Oldest Australian human returned to 42,000-year-old grave
In this image made from video, the oldest human remains in a coffin are placed on the ground for a traditional ceremony in Lake Mungo, Australia, Friday, Nov. 17, 2017. The human remains found in Australia have been returned to the Outback desert that he roamed some 42,000 years ago in a ceremony celebrated by traditional owners. The ice age Aborigine was dubbed Mungo Man after the dry salt Lake Mungo where he was found in 1974 in remote New South Wales state, west of Sydney. (Australian Broadcasting Corporation via AP)

Explore further: Conflicting theories of Mungo Man debunked: Research proves Aboriginal Australians were first inhabitants

Related Stories

Aborigines to view Japanese spacecraft on landing

June 11, 2010

Australian Aborigines will be among the first to view a Japanese space probe after it crashes to Earth in the outback this weekend, to ensure it does not affect sacred sites, officials said Friday.

Recommended for you

The oldest plesiosaur was a strong swimmer

December 14, 2017

Plesiosaurs were especially effective swimmers. These long extinct "paddle saurians" propelled themselves through the oceans by employing "underwater flight"—similar to sea turtles and penguins. Paleontologist from the ...

0 comments

Please sign in to add a comment. Registration is free, and takes less than a minute. Read more

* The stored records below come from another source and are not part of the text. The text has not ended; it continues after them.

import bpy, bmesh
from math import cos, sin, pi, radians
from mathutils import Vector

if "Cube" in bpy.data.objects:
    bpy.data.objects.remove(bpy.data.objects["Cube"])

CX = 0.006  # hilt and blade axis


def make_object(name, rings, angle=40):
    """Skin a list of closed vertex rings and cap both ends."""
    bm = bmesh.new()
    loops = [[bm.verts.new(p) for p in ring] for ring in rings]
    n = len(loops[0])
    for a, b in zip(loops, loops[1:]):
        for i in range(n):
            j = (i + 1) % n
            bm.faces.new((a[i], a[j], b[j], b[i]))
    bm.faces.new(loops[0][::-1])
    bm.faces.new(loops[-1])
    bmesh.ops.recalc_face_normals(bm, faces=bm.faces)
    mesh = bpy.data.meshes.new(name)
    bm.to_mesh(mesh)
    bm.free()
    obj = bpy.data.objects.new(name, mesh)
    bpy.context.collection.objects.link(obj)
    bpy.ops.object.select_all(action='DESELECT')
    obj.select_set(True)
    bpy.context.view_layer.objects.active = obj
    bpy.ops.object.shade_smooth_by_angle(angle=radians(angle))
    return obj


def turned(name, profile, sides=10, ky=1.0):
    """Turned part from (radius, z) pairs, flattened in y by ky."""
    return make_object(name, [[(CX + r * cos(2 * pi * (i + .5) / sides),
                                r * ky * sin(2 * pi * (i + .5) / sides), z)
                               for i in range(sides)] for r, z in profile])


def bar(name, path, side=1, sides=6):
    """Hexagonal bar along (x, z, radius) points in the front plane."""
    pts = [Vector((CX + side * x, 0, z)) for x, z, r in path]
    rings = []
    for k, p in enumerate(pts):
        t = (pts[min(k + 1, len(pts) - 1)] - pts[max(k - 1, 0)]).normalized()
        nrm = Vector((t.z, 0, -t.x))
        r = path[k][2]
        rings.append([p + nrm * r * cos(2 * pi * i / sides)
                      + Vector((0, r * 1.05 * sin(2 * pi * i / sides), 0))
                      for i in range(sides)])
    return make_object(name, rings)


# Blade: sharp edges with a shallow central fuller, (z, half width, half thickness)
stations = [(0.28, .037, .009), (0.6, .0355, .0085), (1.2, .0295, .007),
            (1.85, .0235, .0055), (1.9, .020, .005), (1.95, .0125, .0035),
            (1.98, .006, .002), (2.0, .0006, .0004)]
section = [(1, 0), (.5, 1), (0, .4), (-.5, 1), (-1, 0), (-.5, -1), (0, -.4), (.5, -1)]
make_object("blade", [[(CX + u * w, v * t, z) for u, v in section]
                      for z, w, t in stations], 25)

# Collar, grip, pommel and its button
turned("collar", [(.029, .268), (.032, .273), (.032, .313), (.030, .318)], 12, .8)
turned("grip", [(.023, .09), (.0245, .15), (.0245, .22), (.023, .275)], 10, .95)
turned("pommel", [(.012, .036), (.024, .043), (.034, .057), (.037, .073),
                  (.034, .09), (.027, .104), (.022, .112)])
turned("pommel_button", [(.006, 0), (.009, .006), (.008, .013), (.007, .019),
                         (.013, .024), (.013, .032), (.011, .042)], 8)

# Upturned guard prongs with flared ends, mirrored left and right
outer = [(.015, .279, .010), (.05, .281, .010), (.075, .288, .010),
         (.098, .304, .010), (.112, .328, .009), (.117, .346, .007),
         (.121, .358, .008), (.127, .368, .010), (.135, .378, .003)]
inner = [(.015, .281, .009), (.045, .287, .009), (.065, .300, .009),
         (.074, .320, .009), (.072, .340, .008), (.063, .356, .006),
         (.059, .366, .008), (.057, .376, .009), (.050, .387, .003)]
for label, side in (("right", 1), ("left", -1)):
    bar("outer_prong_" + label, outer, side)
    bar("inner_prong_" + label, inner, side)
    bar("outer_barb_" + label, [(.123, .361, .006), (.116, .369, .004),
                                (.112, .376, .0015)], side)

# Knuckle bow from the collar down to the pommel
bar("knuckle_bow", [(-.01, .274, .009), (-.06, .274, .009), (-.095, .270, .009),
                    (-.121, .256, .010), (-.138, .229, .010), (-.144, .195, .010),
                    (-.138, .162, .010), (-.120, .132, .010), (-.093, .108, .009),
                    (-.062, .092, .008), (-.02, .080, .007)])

Click here to reset your password.
Sign in to get notified via email when new comments are made.